The Commons Park in Minneapolis has been transformed to simulate a refugee's journey.
A new exhibit, called "Forced From Home," is now open in the park along the approaches to U.S. Bank Stadium. The medical relief agency Doctors Without Borders is presenting the exhibit to give visitors a chance to experience what it's like to flee war and violence and live like a refugee.
When visitors enter, they're assigned a legal status: Internally displaced person. Asylum seeker. Refugee.
"These are complex terms," said Mark Leirer, a guide team leader and a nurse who's been working with Doctors Without Borders. "They're loaded terms, they're terms that are often misused."
Leirer said the exhibit is meant "to create a human moment and to show that the people who are leaving these places and the people who are forced from their homes are people just like you and me. And it's probably for a good reason that they're leaving, but we have to understand what that is. And we can't judge and assume until we understand."
The "Forced From Home" exhibit opened this week and runs through Sunday. It focuses on the factors that push people out of their homes — as experienced through the displacement crises in Syria, Afghanistan, Burundi, South Sudan and Honduras.
Leirer said while the conditions that create such crises vary from war and violence to ethnic tension and economic instability, they're all connected.
"So it tends to mean that when one thing happens, it rolls into all the other ones," he explained. "And this is when that fever-pitch moment comes — when people realize that there is just no more chance of living in the place they're in, and the only real reality is to seek safety elsewhere by leaving."
Earlier this week, a group of sixth-graders from a charter school, the Mastery School in north Minneapolis, toured the exhibit. They encountered a display of cards representing household essentials. The students had only 30 seconds to pick five items they'd grab in a hurry, if they were forced to run.
"You must leave everything else behind," instructed a tour guide. "And we're going to meet over here. Let's meet over here for safety."
But the students couldn't hang on even to all of those meager possessions. In the rush of their escape, they were told, they had to drop first one card, then another. And they continued to drop items through the treacherous journey.
The idea is to get a sense of what it feels like to be shaken out of your bed and have to grab what you can.
The exhibit displays a boat similar to what thousands of people used to cross the Mediterranean into Greece during the height of the European refugee crisis. There is a pile of life vests representing those abandoned on the shore a couple of years ago.
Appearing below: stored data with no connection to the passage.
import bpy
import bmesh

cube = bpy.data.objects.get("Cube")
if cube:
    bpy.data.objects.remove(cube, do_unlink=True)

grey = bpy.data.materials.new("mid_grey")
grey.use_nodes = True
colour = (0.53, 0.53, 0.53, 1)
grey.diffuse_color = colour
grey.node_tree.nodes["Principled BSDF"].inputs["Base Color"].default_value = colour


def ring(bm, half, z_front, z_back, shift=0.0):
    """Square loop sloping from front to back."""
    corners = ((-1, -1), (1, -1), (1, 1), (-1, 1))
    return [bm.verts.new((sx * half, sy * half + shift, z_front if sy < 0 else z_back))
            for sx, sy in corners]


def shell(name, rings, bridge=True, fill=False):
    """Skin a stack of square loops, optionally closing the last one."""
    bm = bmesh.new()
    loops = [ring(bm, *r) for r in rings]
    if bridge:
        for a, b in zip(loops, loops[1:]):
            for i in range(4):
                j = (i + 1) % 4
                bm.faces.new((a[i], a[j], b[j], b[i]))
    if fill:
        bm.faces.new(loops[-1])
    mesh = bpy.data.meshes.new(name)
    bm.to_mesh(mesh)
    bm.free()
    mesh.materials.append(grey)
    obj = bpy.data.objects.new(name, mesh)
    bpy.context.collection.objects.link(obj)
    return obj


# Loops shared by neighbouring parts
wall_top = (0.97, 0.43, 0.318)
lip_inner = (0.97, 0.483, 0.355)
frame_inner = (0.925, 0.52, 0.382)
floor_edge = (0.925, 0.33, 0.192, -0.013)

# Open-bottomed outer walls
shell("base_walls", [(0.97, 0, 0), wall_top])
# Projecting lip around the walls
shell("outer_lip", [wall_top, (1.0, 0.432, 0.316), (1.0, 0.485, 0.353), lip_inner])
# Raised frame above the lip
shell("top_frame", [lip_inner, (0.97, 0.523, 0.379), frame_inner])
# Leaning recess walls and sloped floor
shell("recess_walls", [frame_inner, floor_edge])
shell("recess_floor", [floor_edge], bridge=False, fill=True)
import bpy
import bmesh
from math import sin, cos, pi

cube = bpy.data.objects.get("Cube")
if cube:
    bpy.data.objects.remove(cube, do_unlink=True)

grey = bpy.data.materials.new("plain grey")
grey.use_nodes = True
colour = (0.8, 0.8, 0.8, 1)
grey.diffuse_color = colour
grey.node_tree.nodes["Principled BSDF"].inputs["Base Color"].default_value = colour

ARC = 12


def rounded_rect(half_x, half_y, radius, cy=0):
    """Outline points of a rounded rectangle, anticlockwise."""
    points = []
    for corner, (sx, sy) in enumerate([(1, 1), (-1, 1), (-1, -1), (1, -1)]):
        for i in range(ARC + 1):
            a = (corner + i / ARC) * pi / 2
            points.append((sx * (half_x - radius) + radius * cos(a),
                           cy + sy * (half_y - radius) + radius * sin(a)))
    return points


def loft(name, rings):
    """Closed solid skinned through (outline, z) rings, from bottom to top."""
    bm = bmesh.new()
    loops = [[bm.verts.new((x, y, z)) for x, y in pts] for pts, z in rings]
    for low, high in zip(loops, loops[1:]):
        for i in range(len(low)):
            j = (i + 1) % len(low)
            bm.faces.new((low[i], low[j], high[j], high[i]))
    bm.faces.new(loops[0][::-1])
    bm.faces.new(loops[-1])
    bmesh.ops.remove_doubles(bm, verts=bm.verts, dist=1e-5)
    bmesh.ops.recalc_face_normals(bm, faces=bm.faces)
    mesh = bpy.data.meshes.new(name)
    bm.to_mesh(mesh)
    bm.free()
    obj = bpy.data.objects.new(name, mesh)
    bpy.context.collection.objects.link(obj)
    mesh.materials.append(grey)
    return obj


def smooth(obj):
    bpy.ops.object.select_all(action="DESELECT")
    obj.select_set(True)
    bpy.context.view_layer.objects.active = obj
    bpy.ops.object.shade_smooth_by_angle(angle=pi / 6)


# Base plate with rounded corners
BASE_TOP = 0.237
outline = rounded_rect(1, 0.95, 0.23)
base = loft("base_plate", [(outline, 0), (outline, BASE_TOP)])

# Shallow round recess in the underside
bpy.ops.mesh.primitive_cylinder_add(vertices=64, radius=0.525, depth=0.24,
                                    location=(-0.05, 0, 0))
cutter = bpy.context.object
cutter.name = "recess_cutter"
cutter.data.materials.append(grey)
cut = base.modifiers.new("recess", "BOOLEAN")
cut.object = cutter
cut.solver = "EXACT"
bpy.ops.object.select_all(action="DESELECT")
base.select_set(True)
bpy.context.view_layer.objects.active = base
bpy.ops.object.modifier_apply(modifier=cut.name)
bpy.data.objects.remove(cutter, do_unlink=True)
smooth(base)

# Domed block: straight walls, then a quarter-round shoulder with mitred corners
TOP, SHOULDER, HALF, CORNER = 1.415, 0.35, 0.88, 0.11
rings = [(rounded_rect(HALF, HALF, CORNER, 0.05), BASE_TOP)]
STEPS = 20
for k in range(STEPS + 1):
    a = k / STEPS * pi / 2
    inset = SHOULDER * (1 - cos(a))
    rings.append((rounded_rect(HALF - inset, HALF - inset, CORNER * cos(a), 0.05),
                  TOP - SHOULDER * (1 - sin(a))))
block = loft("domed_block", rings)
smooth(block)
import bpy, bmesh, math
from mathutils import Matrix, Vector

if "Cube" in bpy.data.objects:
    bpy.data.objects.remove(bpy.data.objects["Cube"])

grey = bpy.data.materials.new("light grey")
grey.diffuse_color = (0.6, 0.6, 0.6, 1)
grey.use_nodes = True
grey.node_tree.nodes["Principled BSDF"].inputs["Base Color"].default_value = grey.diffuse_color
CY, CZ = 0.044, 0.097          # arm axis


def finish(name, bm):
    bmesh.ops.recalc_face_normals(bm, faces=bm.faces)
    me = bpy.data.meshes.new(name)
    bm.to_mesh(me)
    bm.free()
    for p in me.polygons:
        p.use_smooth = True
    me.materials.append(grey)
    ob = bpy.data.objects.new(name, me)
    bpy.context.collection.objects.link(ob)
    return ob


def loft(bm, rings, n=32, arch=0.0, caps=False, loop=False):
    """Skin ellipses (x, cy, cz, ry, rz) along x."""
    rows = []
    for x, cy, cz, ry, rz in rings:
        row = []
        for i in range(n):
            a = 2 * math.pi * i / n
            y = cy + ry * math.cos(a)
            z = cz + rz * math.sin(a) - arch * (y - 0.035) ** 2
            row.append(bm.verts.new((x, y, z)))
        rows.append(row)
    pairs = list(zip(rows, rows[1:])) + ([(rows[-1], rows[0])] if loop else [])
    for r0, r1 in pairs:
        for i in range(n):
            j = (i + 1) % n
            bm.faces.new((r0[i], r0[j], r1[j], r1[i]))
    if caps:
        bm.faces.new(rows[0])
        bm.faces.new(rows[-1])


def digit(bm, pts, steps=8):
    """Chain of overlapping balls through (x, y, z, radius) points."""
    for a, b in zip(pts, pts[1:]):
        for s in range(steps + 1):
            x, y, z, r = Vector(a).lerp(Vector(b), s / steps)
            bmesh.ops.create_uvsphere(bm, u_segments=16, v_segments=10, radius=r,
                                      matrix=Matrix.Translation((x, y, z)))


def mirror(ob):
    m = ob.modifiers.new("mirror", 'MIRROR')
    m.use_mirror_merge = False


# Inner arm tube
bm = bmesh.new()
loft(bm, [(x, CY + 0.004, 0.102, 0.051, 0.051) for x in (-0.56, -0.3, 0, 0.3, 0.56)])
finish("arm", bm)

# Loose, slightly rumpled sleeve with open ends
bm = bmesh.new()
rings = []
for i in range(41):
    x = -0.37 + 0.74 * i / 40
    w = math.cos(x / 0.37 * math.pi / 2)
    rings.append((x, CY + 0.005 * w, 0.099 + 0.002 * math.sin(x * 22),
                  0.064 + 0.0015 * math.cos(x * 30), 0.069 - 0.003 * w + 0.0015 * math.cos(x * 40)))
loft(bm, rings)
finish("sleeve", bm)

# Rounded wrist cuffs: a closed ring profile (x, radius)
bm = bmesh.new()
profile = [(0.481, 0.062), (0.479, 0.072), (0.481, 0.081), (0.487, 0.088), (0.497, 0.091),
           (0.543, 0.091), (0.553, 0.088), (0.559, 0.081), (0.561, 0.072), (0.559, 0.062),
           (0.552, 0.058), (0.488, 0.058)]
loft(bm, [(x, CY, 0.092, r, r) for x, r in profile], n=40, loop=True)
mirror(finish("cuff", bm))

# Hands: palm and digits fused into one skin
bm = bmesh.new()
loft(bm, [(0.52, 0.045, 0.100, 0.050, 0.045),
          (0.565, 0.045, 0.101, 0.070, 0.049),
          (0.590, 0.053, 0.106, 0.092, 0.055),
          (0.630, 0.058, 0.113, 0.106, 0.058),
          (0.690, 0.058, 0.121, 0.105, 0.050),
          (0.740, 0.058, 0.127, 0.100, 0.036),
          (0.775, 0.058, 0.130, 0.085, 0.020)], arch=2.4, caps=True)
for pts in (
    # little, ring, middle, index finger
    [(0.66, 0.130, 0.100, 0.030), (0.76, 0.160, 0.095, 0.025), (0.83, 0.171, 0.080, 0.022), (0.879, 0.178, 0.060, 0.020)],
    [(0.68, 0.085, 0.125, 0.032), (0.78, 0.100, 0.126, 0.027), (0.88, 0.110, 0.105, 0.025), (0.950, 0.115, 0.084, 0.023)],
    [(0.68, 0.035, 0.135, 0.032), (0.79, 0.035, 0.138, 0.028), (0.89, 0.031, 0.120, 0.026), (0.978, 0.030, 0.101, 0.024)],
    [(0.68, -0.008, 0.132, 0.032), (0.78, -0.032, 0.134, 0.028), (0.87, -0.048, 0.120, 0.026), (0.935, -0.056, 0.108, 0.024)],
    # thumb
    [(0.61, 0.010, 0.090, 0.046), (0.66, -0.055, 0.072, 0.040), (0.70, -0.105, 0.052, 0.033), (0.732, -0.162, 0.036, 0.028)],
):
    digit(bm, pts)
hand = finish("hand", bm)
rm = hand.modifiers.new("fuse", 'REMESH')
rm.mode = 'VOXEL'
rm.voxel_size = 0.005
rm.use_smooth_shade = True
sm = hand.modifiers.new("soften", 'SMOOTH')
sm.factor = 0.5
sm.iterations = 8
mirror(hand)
Leirer uses each one of the stops as an opportunity to talk about the larger displacement crisis.
"These boats themselves, when they launch from the Libyan coast, if they do not encounter a search and rescue vessel like ours, they do not make it to land," he said. "They perish at sea."
From there, visitors move on to a makeshift border fence. People who were assigned an internally displaced identity stand on one side; asylum seekers and refugees stand on the other.
Leirer said this part of the exhibit explains what it means to be "stateless" — like the 700,000 Rohingya Muslims who fled persecution from Myanmar last year. "This is incredibly important, because it's very poignant to the current moment," he said.
At the end of the refugee journey stand examples of so-called final destinations like a basic camp made of scraps of cloth and plastic sheeting, as typically seen in Mogadishu, or a more modern tent, as typically seen in France.
A panel discussion with Doctors Without Borders is set for 7:30 p.m. Wednesday at the University of Minnesota's Coffman Memorial Union.